“Applejack is still made in Scobeyville, New Jersey and Laird’s is the only one who produces it. They are the oldest operating distillery in America,” Nectaly continued. “If you ever find yourself in New Jersey, you should pay them a visit.”

George thanked Nectaly for his hospitality, paid his tab, and decided right then and there that a trip to Scobeyville, New Jersey to learn more about this native American spirit was indeed a newfound priority.

Two weeks later George arrived in Scobeyville and quickly discovered this historic company is still family-run, as he was greeted by ninth-generation Lisa Laird Dunn. Lisa explained that in Scobeyville, there is a second aging warehouse as well as the company’s headquarters. The distillery is located in North Garden, Virginia.

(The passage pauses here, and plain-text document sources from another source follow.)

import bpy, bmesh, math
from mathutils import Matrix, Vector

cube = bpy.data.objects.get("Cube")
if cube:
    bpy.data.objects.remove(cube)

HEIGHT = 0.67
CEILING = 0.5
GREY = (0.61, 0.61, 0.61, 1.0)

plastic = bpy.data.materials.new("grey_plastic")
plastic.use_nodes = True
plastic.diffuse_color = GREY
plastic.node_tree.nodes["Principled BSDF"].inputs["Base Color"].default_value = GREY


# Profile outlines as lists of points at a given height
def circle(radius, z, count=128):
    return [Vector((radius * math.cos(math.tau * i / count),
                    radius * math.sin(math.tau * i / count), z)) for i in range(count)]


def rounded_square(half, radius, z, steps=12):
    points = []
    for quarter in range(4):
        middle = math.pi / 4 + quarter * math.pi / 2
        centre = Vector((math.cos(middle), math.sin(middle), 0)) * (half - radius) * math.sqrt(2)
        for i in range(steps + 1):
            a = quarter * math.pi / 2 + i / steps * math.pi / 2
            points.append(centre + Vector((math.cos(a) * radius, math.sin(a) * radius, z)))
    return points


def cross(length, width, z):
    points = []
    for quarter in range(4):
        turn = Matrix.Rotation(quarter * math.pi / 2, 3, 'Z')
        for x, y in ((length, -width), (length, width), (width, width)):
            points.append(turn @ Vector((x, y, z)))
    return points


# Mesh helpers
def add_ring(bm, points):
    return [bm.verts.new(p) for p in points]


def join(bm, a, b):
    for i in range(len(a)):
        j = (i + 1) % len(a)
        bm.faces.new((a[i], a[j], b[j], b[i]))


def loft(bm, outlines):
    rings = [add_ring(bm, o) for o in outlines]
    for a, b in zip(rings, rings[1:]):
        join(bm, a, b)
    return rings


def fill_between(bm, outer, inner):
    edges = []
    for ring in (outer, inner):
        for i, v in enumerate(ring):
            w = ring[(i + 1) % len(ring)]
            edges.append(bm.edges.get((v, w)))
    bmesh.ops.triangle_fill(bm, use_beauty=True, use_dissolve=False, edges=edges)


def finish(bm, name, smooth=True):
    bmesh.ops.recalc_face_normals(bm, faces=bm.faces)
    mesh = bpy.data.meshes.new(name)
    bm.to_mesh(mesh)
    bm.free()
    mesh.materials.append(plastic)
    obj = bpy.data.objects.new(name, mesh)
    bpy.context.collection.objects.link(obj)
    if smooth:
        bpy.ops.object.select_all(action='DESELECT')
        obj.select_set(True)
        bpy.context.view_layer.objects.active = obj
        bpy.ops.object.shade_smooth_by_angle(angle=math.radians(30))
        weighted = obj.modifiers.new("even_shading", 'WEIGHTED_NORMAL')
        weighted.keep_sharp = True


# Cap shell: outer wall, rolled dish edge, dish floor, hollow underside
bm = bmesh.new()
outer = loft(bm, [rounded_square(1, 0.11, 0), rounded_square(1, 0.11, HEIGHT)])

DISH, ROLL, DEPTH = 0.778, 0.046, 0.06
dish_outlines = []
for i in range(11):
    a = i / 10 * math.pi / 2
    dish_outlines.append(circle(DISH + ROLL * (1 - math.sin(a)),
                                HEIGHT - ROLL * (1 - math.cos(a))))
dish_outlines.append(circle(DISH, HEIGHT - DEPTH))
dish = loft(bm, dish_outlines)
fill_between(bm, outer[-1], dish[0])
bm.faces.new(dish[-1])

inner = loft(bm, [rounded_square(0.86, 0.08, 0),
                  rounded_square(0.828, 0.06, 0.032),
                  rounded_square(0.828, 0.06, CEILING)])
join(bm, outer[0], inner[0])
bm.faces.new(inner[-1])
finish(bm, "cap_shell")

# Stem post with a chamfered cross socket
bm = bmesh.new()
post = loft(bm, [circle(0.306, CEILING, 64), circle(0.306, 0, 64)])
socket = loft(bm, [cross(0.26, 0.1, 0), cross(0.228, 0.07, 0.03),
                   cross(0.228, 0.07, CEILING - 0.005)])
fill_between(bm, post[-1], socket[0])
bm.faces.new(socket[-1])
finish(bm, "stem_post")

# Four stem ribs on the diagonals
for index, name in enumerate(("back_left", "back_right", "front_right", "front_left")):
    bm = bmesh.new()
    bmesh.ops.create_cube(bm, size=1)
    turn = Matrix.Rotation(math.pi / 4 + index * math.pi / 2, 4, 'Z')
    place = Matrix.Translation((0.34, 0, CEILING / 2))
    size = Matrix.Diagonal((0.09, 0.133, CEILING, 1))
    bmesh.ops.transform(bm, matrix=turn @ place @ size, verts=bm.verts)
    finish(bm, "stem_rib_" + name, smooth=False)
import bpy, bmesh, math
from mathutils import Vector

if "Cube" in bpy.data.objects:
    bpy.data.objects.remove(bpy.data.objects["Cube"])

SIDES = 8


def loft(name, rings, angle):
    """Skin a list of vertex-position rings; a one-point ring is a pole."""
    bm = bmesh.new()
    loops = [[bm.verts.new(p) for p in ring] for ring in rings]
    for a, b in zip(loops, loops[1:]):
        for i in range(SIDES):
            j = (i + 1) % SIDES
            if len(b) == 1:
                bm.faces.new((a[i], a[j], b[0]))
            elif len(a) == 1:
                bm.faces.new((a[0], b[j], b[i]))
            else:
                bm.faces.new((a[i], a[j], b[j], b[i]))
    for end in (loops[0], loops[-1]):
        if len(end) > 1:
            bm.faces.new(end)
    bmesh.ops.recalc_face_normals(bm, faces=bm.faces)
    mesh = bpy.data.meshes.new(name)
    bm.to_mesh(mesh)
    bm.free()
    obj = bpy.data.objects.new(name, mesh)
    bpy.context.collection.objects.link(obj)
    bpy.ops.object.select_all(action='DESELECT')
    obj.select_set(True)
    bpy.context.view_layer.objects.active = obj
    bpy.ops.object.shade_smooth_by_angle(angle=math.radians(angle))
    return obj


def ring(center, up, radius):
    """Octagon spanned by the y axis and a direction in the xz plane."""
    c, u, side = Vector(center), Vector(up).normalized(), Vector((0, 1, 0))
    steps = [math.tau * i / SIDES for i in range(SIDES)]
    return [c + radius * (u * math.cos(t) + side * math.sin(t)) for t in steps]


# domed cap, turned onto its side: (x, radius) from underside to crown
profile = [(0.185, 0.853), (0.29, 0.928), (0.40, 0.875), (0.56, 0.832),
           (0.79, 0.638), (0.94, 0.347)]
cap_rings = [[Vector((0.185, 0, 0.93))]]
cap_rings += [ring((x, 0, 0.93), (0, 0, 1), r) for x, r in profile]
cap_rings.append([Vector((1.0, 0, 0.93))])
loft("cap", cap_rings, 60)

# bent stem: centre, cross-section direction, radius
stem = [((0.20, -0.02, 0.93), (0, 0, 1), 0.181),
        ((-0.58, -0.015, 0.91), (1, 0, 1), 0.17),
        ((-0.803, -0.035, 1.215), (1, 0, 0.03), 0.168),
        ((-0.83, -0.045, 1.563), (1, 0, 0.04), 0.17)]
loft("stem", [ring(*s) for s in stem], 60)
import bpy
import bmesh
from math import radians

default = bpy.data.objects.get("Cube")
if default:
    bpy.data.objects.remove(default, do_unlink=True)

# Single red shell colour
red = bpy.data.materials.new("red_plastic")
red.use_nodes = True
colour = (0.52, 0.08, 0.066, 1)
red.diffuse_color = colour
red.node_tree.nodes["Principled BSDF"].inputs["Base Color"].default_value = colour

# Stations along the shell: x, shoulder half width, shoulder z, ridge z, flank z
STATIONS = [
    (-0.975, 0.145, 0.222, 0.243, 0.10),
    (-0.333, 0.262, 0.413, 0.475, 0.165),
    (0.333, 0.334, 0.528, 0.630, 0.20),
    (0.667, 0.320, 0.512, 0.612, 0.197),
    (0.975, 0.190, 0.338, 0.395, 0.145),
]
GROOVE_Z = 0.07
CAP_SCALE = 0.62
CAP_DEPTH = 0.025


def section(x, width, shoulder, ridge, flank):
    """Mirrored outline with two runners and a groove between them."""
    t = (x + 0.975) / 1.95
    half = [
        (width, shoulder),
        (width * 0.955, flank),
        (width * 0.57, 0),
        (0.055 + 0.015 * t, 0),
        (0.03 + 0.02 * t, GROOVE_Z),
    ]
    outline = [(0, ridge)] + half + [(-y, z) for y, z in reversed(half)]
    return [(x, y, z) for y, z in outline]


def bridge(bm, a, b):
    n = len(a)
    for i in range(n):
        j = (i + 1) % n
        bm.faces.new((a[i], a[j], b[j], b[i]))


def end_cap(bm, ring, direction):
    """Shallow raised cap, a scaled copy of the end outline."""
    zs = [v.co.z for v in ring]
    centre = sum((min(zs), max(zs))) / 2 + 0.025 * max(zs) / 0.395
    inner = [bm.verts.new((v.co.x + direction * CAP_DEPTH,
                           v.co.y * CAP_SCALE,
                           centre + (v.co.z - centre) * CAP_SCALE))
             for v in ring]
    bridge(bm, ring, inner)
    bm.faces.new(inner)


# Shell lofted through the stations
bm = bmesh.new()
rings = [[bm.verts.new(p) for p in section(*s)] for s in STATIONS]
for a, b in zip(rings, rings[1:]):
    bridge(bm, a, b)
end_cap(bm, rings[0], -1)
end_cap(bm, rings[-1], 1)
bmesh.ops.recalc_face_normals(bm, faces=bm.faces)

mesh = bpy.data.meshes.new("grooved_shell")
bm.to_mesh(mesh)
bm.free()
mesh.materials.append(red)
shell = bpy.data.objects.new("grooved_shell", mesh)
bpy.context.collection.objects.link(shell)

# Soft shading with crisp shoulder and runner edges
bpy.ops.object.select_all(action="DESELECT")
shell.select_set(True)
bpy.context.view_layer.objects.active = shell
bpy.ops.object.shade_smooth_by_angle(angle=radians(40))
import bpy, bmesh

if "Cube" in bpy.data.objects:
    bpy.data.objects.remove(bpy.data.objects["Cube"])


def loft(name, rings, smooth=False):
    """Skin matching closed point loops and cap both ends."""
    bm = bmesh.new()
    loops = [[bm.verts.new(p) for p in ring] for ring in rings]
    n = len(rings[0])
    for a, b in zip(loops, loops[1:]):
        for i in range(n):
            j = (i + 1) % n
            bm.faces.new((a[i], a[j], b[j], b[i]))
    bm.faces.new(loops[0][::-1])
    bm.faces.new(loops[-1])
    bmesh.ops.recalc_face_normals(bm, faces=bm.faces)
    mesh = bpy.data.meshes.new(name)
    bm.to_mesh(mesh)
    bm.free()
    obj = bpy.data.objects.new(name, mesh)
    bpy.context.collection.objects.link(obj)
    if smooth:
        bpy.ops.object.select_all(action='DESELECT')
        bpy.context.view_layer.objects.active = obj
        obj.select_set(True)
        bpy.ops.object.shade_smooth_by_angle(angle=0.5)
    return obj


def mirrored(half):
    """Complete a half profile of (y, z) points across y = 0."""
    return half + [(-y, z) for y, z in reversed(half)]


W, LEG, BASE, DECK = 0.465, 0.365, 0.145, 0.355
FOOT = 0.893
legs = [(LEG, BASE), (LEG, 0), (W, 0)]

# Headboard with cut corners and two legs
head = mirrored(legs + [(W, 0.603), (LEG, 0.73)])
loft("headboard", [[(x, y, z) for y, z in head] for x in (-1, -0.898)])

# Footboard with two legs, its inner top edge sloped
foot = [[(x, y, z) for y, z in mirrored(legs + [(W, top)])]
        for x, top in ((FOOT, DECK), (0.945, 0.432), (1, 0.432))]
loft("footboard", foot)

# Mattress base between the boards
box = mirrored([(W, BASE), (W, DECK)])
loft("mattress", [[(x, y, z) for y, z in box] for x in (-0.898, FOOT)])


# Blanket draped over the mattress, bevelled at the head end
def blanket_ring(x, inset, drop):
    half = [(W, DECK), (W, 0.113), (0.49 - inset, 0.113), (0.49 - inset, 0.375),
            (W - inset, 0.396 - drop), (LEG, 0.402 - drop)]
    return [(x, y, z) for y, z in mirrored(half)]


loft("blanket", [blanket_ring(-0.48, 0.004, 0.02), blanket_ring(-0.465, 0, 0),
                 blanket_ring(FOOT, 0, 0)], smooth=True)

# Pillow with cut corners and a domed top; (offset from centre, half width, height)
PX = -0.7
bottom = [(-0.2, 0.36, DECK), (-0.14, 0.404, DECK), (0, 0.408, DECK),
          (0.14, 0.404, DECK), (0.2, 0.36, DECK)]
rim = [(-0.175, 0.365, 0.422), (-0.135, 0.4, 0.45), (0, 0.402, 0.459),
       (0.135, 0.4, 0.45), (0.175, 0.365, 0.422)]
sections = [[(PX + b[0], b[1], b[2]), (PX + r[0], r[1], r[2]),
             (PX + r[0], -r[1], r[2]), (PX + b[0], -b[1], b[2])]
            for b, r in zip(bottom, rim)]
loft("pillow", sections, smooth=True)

“The distillery is where the apples are delivered, weighed, crushed, and then pressed into juice,” she described. “After that, the freshly-pressed juice is pumped into the fermentation tanks where it ferments naturally into hard cider. The hard cider is then distilled and the apple brandy is placed in barrels for maturation.”

“What types of apples do you use to make your Applejack?” George inquired.

“Laird’s Applejack is made from tree-ripened apples such as Jonathans, Winesaps, Staymans, Pippins, and Delicious from the orchards of the Shenandoah Valley,” Lisa illuminated. “Applejack is a very unique product as it is not a straight apple brandy but a blend of apple brandy (35 percent) and neutral spirits (65 percent) and requires six pounds of apples to make a single bottle.”

“Ready for your tour of our Scobeyville property?” Lisa asked. “We’ll begin with our aging warehouse. Here our apple brandy finishes its maturation before the barrels are dumped for final processing and then bottling.”

Lisa then pulled a sample straight from the barrel and George sampled it. “This is delicious; it has big sweet notes of apple, toasted oak, and baking spices.”

“Let’s visit the old Laird family home and taste some Applejack,” she suggested. The large colonial home dates back to the 1770s and was the perfect setting for experiencing Laird’s Applejack.

“This is quite different,” George noted, upon tasting it neat for the first time. “Bright, fresh apple with notes of cinnamon, caramel and vanilla, with floral tones of apple blossom. On the palate, the apple is somewhat subdued, giving way to a whiskey-like character.”

“As I mentioned, Applejack is a blend of 35 percent apple brandy, like you tasted straight from the barrel, and 65 percent neutral grain spirit,” she pointed out. “I think it’s time for a drink!” Lisa mixed up her twist on a Horse’s Neck with Applejack, dry ginger-ale, Angostura bitters and a long peel of lemon.

“This is wonderful! Thank you, Lisa. And thank you for sharing your home and heritage with me.”

George left that day with a new appreciation and respect for what has to be America’s national spirit!

pomme & circumstance cocktail